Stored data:
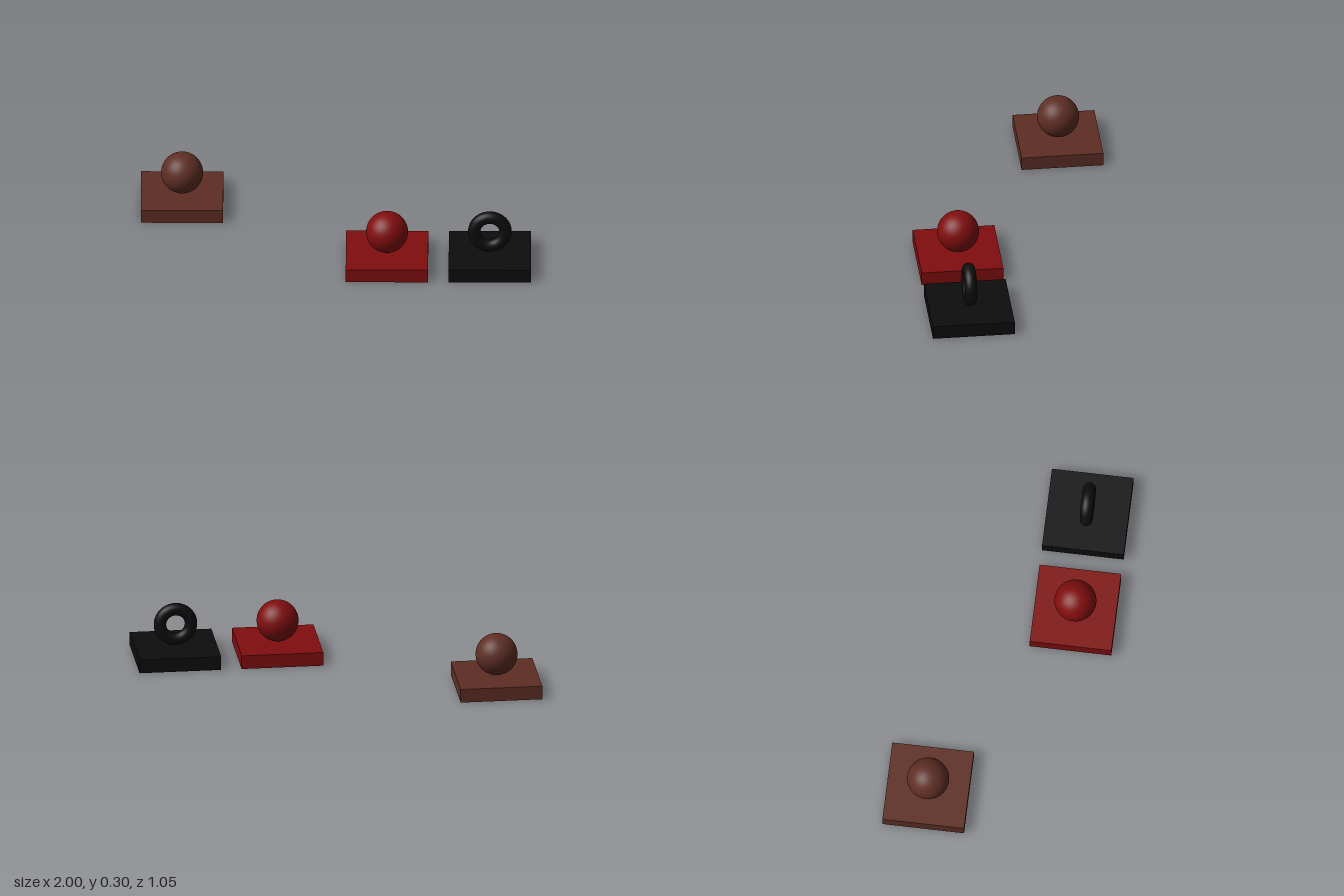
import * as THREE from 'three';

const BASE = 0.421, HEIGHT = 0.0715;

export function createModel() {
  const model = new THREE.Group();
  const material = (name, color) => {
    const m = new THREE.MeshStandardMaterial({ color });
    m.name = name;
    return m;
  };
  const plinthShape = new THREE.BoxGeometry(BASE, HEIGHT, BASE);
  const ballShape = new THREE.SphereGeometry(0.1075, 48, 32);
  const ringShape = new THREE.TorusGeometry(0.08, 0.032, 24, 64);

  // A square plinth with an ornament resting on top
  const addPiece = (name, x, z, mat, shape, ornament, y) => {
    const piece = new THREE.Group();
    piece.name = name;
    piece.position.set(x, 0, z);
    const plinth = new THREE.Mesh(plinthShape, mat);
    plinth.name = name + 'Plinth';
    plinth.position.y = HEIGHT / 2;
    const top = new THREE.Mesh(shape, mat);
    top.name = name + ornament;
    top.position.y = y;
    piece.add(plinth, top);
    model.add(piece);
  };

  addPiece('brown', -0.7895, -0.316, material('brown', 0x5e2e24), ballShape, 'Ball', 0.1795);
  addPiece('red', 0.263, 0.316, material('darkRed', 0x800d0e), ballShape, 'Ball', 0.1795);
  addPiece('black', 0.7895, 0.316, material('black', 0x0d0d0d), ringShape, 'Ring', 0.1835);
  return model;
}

---

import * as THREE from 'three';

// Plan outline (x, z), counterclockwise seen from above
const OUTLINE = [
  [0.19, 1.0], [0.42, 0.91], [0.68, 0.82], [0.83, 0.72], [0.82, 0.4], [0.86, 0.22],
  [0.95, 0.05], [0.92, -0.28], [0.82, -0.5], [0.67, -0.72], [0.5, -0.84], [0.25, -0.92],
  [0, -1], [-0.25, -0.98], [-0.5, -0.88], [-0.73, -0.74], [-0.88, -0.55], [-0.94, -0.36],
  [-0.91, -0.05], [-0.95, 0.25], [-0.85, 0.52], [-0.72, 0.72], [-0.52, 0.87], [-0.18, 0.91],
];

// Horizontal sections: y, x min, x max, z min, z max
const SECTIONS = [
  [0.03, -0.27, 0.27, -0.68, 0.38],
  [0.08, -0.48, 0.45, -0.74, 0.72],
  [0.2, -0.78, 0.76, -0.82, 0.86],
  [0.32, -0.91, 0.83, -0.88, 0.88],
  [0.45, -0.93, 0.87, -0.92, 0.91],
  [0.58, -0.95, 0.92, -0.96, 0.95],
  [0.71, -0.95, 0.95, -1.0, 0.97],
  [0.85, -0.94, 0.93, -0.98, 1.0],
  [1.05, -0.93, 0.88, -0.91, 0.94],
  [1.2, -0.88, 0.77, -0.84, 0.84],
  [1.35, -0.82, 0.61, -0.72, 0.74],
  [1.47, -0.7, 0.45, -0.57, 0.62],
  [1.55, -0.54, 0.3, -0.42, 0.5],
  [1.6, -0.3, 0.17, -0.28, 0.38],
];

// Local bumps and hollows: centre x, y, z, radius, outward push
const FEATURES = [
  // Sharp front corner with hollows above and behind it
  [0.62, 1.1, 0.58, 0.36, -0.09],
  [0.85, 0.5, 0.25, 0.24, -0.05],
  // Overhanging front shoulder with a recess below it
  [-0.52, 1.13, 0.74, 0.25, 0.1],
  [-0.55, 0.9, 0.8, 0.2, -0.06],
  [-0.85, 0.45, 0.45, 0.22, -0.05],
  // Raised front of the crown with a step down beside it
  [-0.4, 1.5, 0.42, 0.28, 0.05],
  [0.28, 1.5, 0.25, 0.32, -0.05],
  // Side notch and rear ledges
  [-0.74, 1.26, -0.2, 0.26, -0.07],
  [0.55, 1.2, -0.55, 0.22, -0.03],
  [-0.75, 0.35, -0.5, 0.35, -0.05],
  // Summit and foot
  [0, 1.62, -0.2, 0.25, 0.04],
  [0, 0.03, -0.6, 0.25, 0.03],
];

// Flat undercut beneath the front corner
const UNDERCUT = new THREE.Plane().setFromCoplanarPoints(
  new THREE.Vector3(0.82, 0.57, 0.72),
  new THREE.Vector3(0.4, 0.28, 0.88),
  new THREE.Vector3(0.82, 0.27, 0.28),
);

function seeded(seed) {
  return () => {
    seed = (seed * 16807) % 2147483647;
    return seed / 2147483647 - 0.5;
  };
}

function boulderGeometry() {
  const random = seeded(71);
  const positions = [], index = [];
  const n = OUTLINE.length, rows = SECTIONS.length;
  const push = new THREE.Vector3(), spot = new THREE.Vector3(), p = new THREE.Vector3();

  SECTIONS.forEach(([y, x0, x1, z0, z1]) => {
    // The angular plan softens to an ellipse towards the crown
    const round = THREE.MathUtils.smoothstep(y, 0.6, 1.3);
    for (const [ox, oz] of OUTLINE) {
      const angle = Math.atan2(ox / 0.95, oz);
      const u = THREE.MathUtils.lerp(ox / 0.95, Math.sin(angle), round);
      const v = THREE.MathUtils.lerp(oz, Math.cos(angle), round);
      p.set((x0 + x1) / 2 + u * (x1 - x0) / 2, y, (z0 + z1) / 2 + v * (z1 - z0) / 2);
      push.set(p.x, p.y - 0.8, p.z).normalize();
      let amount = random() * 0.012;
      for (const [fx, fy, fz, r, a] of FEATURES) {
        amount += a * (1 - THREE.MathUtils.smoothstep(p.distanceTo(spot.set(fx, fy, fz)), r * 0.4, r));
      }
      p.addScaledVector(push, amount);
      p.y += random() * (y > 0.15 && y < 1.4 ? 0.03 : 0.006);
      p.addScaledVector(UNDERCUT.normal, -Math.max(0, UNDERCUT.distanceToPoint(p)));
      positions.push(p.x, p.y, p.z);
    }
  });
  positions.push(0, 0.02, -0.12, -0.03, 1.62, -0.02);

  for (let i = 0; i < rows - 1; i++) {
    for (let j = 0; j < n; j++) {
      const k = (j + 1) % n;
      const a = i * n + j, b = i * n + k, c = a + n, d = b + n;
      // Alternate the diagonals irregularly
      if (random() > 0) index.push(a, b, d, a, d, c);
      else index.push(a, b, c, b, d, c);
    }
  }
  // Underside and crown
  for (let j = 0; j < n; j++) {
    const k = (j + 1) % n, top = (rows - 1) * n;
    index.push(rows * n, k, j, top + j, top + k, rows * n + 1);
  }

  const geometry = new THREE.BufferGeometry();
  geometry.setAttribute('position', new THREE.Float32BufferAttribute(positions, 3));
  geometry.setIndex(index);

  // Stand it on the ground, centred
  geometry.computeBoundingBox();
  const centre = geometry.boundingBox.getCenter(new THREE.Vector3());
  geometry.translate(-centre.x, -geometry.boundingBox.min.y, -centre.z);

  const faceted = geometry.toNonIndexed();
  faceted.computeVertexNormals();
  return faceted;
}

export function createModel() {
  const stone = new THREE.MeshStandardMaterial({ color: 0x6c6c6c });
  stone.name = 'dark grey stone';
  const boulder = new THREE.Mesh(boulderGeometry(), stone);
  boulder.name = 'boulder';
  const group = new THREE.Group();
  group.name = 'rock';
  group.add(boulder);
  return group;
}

* * *

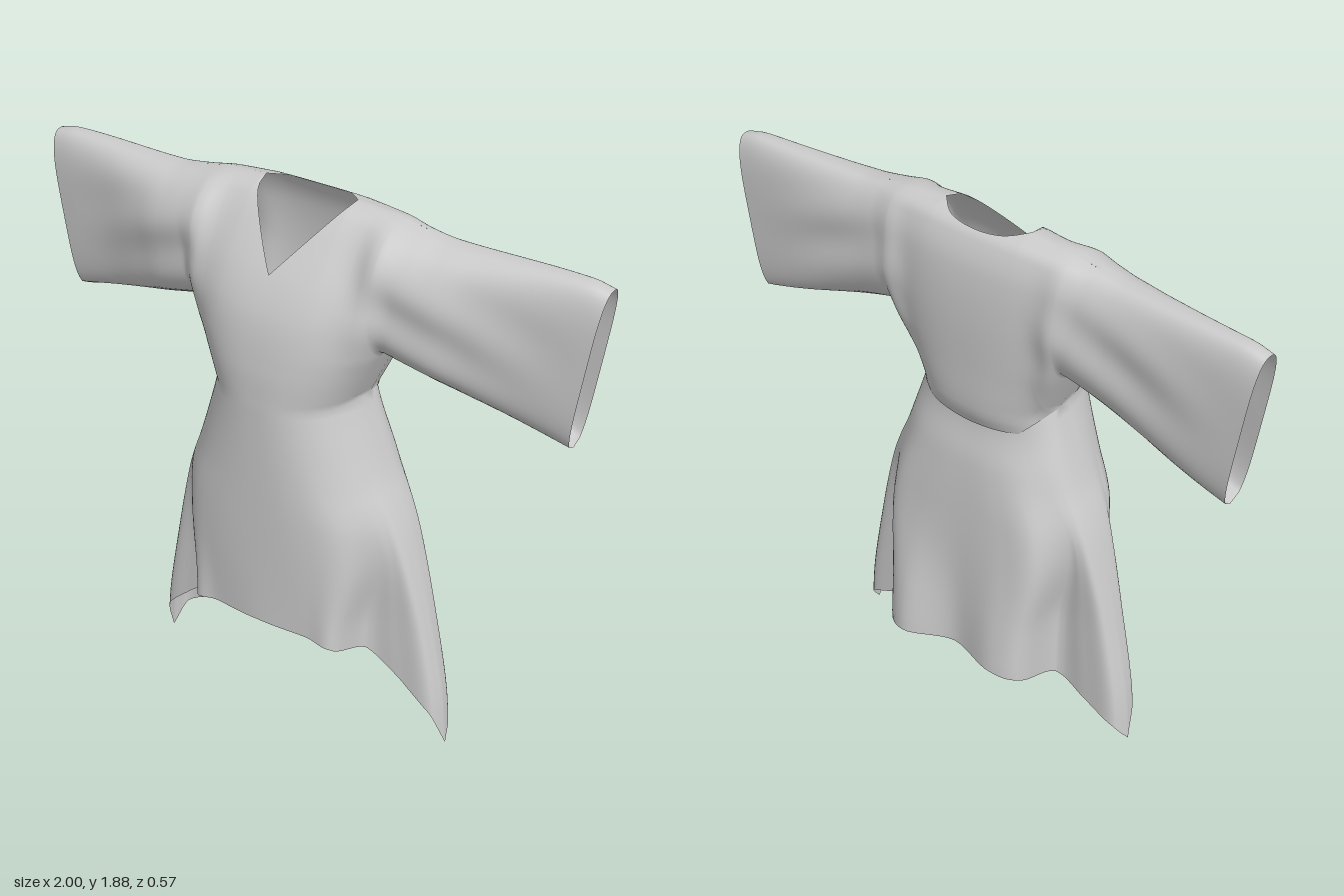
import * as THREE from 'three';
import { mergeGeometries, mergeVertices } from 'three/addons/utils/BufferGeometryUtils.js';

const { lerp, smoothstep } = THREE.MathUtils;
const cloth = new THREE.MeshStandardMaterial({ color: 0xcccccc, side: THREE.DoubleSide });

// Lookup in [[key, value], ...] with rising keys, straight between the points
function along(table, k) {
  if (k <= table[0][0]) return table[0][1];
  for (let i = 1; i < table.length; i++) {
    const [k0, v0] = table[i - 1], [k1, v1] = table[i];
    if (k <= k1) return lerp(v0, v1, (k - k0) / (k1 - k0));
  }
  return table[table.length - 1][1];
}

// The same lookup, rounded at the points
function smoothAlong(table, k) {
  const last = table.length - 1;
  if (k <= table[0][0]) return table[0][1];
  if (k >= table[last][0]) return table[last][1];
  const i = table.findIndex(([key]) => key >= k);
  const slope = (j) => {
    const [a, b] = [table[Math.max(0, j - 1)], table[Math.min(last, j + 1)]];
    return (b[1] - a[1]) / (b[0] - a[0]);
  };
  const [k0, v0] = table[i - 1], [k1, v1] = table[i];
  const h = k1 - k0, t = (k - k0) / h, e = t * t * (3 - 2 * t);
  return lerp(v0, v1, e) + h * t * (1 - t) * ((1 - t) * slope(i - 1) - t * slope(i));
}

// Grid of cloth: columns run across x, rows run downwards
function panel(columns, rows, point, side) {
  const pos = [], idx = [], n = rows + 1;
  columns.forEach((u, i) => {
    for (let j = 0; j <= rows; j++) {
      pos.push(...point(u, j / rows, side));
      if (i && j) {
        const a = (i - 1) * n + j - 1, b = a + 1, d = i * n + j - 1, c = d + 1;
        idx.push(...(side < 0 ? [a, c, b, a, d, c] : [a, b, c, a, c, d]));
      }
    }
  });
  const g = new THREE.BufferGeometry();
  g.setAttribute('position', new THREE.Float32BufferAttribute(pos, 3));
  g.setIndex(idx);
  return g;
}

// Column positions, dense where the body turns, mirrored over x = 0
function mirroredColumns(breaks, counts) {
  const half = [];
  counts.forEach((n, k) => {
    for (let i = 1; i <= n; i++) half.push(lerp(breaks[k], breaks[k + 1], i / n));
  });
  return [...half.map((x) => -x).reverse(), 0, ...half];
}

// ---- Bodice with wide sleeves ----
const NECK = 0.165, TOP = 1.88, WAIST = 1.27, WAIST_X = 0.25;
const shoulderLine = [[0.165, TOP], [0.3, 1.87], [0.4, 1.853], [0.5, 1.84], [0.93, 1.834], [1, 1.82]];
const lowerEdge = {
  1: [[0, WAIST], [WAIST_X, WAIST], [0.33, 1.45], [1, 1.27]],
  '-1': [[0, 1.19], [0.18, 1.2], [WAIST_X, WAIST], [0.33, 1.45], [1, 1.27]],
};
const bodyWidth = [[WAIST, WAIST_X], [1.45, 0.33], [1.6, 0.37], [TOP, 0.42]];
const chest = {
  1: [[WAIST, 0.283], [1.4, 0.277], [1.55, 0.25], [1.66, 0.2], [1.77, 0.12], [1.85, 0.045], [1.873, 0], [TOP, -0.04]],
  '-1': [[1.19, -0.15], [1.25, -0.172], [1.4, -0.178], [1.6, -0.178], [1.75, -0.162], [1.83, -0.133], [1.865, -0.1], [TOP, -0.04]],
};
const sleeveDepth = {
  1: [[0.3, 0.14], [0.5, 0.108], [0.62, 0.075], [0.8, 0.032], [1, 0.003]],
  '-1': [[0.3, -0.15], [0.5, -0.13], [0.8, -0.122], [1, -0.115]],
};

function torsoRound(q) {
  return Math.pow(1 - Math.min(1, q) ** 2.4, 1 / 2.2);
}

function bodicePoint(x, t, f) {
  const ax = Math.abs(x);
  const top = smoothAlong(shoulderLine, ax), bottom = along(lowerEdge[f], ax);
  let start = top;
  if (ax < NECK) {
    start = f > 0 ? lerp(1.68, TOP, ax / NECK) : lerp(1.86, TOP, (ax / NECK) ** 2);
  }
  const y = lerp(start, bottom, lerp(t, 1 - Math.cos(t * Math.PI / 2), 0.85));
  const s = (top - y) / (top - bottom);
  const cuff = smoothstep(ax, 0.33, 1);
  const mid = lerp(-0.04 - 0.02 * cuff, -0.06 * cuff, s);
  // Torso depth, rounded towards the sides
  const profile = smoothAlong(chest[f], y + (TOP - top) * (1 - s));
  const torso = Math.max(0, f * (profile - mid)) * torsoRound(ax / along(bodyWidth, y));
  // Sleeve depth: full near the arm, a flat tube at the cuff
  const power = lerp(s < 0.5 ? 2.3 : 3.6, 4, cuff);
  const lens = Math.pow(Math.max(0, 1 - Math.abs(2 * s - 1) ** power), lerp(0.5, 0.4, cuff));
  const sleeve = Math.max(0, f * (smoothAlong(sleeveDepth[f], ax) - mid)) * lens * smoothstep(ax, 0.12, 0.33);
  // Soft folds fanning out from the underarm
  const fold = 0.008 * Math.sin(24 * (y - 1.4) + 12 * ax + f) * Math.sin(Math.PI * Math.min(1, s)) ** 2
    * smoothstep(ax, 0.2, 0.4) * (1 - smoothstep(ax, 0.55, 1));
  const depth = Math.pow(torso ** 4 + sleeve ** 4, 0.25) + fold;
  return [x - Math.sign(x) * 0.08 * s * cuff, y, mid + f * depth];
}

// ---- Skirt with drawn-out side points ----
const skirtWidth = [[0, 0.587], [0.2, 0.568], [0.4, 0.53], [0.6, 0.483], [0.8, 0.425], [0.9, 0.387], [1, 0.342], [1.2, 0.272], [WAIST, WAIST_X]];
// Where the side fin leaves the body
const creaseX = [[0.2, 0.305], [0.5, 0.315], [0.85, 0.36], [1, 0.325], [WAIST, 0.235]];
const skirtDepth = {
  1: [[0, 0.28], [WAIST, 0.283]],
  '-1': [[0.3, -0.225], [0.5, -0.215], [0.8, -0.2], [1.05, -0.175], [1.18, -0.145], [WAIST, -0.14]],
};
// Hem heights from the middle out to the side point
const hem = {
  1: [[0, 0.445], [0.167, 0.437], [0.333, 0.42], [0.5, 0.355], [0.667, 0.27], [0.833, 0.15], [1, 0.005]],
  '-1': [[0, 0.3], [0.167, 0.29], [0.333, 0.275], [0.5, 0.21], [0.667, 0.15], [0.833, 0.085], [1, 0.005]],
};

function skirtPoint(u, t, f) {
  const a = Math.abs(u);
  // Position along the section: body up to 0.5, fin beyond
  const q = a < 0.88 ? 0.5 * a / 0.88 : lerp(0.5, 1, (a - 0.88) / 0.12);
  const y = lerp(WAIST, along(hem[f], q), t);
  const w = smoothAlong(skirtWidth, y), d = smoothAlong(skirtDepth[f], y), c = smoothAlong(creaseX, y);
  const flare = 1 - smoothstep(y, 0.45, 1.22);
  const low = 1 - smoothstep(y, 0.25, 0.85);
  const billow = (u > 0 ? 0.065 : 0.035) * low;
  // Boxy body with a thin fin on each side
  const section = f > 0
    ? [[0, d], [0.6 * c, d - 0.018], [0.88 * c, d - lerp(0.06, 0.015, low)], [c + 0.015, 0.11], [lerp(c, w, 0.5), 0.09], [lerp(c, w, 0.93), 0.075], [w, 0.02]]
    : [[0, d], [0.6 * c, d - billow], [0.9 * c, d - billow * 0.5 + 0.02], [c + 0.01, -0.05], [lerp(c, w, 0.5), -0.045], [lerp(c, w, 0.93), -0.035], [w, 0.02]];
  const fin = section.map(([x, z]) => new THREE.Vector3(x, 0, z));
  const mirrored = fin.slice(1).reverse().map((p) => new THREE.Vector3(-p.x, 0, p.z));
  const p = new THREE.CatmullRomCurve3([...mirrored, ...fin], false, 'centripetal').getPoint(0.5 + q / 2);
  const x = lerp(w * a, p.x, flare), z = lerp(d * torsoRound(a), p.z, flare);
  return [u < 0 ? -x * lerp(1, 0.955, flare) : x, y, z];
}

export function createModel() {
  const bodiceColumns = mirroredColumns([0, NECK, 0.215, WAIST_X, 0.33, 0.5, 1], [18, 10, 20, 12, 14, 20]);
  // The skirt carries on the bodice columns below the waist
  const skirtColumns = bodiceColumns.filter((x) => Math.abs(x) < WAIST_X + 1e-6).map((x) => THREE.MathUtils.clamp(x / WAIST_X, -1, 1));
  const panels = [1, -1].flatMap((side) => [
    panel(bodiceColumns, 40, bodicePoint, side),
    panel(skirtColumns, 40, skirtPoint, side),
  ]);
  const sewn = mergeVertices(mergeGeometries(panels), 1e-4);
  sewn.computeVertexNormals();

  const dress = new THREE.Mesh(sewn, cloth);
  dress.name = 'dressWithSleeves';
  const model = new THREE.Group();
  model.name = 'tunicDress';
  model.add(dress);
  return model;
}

▶ **Activity**:
Beginning at the line with "leaves the body" and ending at the line with "const y = lerp(WAIST, along(hem[f], q), t);", reproduce each line of the data above exactly, and add no other lines.

▶ **Answer to this task**:
// Where the side fin leaves the body
const creaseX = [[0.2, 0.305], [0.5, 0.315], [0.85, 0.36], [1, 0.325], [WAIST, 0.235]];
const skirtDepth = {
  1: [[0, 0.28], [WAIST, 0.283]],
  '-1': [[0.3, -0.225], [0.5, -0.215], [0.8, -0.2], [1.05, -0.175], [1.18, -0.145], [WAIST, -0.14]],
};
// Hem heights from the middle out to the side point
const hem = {
  1: [[0, 0.445], [0.167, 0.437], [0.333, 0.42], [0.5, 0.355], [0.667, 0.27], [0.833, 0.15], [1, 0.005]],
  '-1': [[0, 0.3], [0.167, 0.29], [0.333, 0.275], [0.5, 0.21], [0.667, 0.15], [0.833, 0.085], [1, 0.005]],
};

function skirtPoint(u, t, f) {
  const a = Math.abs(u);
  // Position along the section: body up to 0.5, fin beyond
  const q = a < 0.88 ? 0.5 * a / 0.88 : lerp(0.5, 1, (a - 0.88) / 0.12);
  const y = lerp(WAIST, along(hem[f], q), t);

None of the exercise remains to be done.